- WORK ITEM
Since only the text is wanted, print every entry below exactly and omit the images.

- DATA TO PROCESS
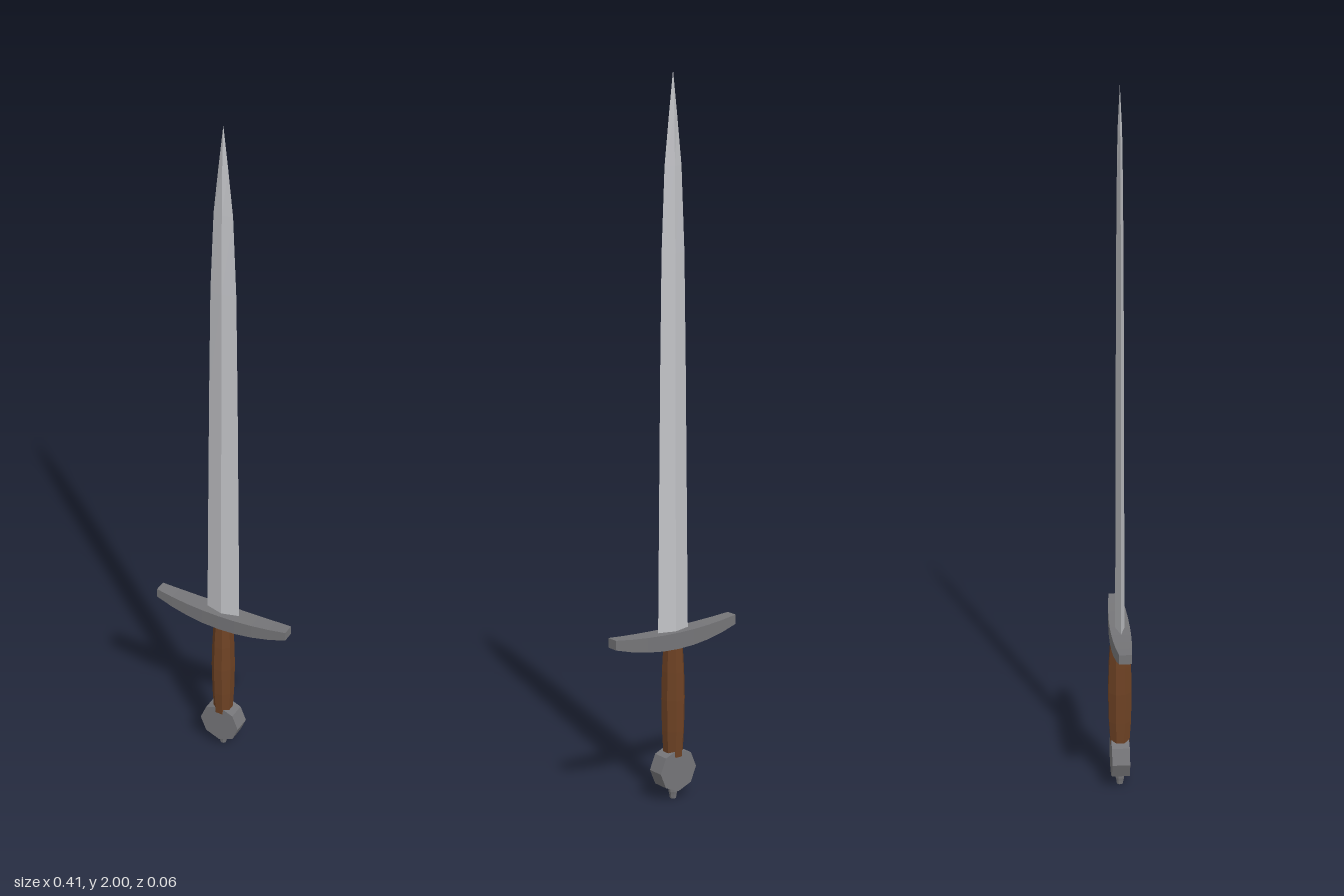
import * as THREE from 'three';

const mat = (name, color) => {
  const m = new THREE.MeshStandardMaterial({ color, flatShading: true });
  m.name = name;
  return m;
};

// Stacked polygon sections: each row is [y, half width in x, half depth in z]
function sections(sides, rows, turn = 0) {
  const n = rows.length - 1;
  const geo = new THREE.CylinderGeometry(1, 1, 1, sides, n);
  geo.rotateY(turn);
  const p = geo.attributes.position;
  for (let i = 0; i < p.count; i++) {
    const [y, rx, rz] = rows[Math.round((p.getY(i) + 0.5) * n)];
    p.setXYZ(i, p.getX(i) * rx, y, p.getZ(i) * rz);
  }
  geo.computeVertexNormals();
  return geo;
}

export function createModel() {
  const group = new THREE.Group();
  const blade = mat('bladeSteel', 0xc2c3c7);
  const iron = mat('darkIron', 0x757578);
  const wood = mat('brownGrip', 0x6e4224);

  const add = (name, geo, material) => {
    const mesh = new THREE.Mesh(geo, material);
    mesh.name = name;
    group.add(mesh);
    return mesh;
  };

  // Diamond-section blade tapering to the point
  add('blade', sections(4, [
    [0.47, 0.051, 0.013], [0.85, 0.047, 0.012], [1.2, 0.043, 0.011],
    [1.52, 0.038, 0.01], [1.75, 0.028, 0.008], [1.88, 0.014, 0.006], [2, 0, 0],
  ]), blade);

  // Crossguard: a bar with upswept, narrowing ends
  const guard = new THREE.BoxGeometry(0.41, 2, 2, 8, 1, 1);
  const p = guard.attributes.position;
  for (let i = 0; i < p.count; i++) {
    const t = (p.getX(i) / 0.205) ** 2;
    const y = p.getY(i) > 0 ? 0.483 + 0.012 * t : 0.437 + 0.031 * t;
    p.setXYZ(i, p.getX(i), y, p.getZ(i) * (0.028 - 0.011 * t));
  }
  guard.computeVertexNormals();
  add('crossguard', guard, iron);

  // Eight-sided grip with a gentle swell
  add('grip', sections(8, [
    [0.125, 0.027, 0.028], [0.2, 0.031, 0.033], [0.29, 0.033, 0.035],
    [0.37, 0.031, 0.033], [0.445, 0.027, 0.028],
  ], Math.PI / 8), wood);

  // Octagonal disc pommel, flat sides to front and back
  const disc = new THREE.CylinderGeometry(0.061, 0.061, 0.05, 8);
  disc.rotateX(Math.PI / 2);
  add('pommel', disc, iron).position.y = 0.087;

  // Small peened button under the pommel
  add('pommelButton', sections(8, [
    [0, 0.009, 0.009], [0.012, 0.011, 0.011], [0.02, 0.013, 0.013], [0.04, 0.014, 0.014],
  ], Math.PI / 8), iron);

  return group;
}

- EXERCISE OUTPUT
import * as THREE from 'three';

const mat = (name, color) => {
  const m = new THREE.MeshStandardMaterial({ color, flatShading: true });
  m.name = name;
  return m;
};

// Stacked polygon sections: each row is [y, half width in x, half depth in z]
function sections(sides, rows, turn = 0) {
  const n = rows.length - 1;
  const geo = new THREE.CylinderGeometry(1, 1, 1, sides, n);
  geo.rotateY(turn);
  const p = geo.attributes.position;
  for (let i = 0; i < p.count; i++) {
    const [y, rx, rz] = rows[Math.round((p.getY(i) + 0.5) * n)];
    p.setXYZ(i, p.getX(i) * rx, y, p.getZ(i) * rz);
  }
  geo.computeVertexNormals();
  return geo;
}

export function createModel() {
  const group = new THREE.Group();
  const blade = mat('bladeSteel', 0xc2c3c7);
  const iron = mat('darkIron', 0x757578);
  const wood = mat('brownGrip', 0x6e4224);

  const add = (name, geo, material) => {
    const mesh = new THREE.Mesh(geo, material);
    mesh.name = name;
    group.add(mesh);
    return mesh;
  };

  // Diamond-section blade tapering to the point
  add('blade', sections(4, [
    [0.47, 0.051, 0.013], [0.85, 0.047, 0.012], [1.2, 0.043, 0.011],
    [1.52, 0.038, 0.01], [1.75, 0.028, 0.008], [1.88, 0.014, 0.006], [2, 0, 0],
  ]), blade);

  // Crossguard: a bar with upswept, narrowing ends
  const guard = new THREE.BoxGeometry(0.41, 2, 2, 8, 1, 1);
  const p = guard.attributes.position;
  for (let i = 0; i < p.count; i++) {
    const t = (p.getX(i) / 0.205) ** 2;
    const y = p.getY(i) > 0 ? 0.483 + 0.012 * t : 0.437 + 0.031 * t;
    p.setXYZ(i, p.getX(i), y, p.getZ(i) * (0.028 - 0.011 * t));
  }
  guard.computeVertexNormals();
  add('crossguard', guard, iron);

  // Eight-sided grip with a gentle swell
  add('grip', sections(8, [
    [0.125, 0.027, 0.028], [0.2, 0.031, 0.033], [0.29, 0.033, 0.035],
    [0.37, 0.031, 0.033], [0.445, 0.027, 0.028],
  ], Math.PI / 8), wood);

  // Octagonal disc pommel, flat sides to front and back
  const disc = new THREE.CylinderGeometry(0.061, 0.061, 0.05, 8);
  disc.rotateX(Math.PI / 2);
  add('pommel', disc, iron).position.y = 0.087;

  // Small peened button under the pommel
  add('pommelButton', sections(8, [
    [0, 0.009, 0.009], [0.012, 0.011, 0.011], [0.02, 0.013, 0.013], [0.04, 0.014, 0.014],
  ], Math.PI / 8), iron);

  return group;
}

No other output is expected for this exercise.